Garrison Keillor the college student did not have an “enormous complicated talent,” he writes in the introduction to “The Keillor Reader,” his new book, “so I accepted that I could not be a true artist and that my future lay in the field of amusement.”
‘In 1974, after writing a fact piece for the magazine about the Grand Ole Opry, I started up A Prairie Home Companion on Saturday evenings, a live variety show with room for a long monologue by me (“It has been a quiet week in Lake Wobegon. . . .”) . . . .
Life is good when you finally grow up. You find work you enjoy, buy a car that starts on cold mornings, look for love, sing along with the radio . . . You put away sarcasm . . . . ‘
As a boy Keillor was praised by a teacher for the voice with which he read to her, and in college he had a job as a newscaster.

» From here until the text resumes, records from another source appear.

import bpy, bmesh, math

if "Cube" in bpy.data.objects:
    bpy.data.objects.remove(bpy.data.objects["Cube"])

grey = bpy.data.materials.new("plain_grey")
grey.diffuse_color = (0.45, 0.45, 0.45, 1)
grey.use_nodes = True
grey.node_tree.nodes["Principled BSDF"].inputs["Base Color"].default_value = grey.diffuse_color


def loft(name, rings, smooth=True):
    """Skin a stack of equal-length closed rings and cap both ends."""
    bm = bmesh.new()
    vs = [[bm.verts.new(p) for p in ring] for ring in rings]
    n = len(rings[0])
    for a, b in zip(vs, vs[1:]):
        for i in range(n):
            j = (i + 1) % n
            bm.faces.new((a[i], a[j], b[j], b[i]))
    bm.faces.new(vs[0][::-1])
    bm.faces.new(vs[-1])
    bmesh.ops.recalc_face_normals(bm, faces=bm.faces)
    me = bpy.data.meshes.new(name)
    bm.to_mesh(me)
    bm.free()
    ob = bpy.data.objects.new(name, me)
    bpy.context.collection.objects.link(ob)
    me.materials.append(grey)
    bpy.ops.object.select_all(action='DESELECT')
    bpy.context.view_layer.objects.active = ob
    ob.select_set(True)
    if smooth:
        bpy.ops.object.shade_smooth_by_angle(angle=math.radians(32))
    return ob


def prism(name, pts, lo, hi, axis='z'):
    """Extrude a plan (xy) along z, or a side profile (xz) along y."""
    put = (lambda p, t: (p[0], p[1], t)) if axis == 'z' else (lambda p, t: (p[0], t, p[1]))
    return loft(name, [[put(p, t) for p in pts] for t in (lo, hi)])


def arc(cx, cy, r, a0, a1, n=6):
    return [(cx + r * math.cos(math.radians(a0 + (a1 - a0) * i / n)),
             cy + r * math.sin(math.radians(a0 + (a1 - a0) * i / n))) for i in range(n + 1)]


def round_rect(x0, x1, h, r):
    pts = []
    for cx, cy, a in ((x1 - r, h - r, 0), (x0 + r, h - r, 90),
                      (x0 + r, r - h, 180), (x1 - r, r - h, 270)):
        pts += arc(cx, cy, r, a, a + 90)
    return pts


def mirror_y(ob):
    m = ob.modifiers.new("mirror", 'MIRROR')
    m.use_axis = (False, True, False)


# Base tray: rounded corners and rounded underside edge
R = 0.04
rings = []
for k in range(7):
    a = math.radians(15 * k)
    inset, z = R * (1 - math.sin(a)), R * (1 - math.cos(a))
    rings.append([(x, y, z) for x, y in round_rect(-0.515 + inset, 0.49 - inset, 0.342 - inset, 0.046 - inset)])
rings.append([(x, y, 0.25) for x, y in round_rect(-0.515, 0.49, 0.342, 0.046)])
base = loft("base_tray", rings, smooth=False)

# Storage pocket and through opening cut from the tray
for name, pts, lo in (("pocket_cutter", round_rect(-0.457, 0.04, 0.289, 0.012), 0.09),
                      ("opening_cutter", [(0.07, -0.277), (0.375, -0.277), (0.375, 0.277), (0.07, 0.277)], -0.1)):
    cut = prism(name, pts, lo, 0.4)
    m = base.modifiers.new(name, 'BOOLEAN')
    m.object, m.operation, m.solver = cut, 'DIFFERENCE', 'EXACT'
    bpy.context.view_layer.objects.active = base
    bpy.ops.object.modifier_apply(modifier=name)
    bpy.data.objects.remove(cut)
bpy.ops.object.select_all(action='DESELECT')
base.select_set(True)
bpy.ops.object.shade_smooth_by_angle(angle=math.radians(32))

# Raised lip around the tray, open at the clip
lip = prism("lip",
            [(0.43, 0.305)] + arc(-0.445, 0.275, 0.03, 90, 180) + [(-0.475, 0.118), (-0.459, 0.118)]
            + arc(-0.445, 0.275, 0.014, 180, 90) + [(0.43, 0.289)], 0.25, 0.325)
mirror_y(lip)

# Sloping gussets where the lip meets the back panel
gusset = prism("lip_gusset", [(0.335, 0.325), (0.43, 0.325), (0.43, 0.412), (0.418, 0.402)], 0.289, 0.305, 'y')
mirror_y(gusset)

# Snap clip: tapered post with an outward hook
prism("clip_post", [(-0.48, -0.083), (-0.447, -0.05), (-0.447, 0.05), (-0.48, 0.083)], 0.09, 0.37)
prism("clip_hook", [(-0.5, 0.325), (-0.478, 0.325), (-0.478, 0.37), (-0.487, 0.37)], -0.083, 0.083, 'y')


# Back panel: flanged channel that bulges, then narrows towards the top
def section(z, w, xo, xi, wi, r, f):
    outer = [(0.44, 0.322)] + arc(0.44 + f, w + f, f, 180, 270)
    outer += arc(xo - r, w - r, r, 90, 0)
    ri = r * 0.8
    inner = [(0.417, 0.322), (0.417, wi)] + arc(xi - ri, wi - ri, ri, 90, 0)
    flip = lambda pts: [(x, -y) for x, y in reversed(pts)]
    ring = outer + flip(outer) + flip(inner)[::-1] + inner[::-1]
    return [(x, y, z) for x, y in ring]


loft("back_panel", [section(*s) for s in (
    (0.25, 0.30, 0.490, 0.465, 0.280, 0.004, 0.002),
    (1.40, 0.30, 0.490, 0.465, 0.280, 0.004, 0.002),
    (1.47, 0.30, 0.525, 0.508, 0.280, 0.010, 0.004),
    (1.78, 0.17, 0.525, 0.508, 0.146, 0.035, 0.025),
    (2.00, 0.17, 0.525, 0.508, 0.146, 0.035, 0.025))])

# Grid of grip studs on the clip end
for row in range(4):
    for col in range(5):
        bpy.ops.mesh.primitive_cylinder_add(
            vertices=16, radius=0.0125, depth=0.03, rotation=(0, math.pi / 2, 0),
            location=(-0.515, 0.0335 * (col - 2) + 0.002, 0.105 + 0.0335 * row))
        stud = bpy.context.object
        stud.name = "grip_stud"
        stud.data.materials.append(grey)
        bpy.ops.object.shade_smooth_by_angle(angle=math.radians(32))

His writing voice is also effective for this book that is a miscellany, as he provides an introduction for each piece old and new. The book from Keillor (www.GarrisonKeillor.com), who has appeared on stage in Omaha in recent years, has samples from his novels, books of humor, and radio and magazine work. “The Keillor Reader” should be picked up by anyone who has enjoyed his radio show that began 40 years ago.
This retrospective has minor imperfections but is welcome in part because of the new writing including the introductions for each of the four sections and a new 20-page essay to close the book, “Cheerfulness,” which his parents possessed “all the more as they got old” but “was a new topic” for him as he wrote this at age 70, describing his parents’ lives and his own life. Besides this serious essay, other pieces seriously address topics such as religion (the new “Anglicans”), “Home” (from National Geographic), and Mark Twain’s autobiography (reviewed by Keillor).
The author fom Minnesota has often written for The New Yorker, where some of these pieces are from.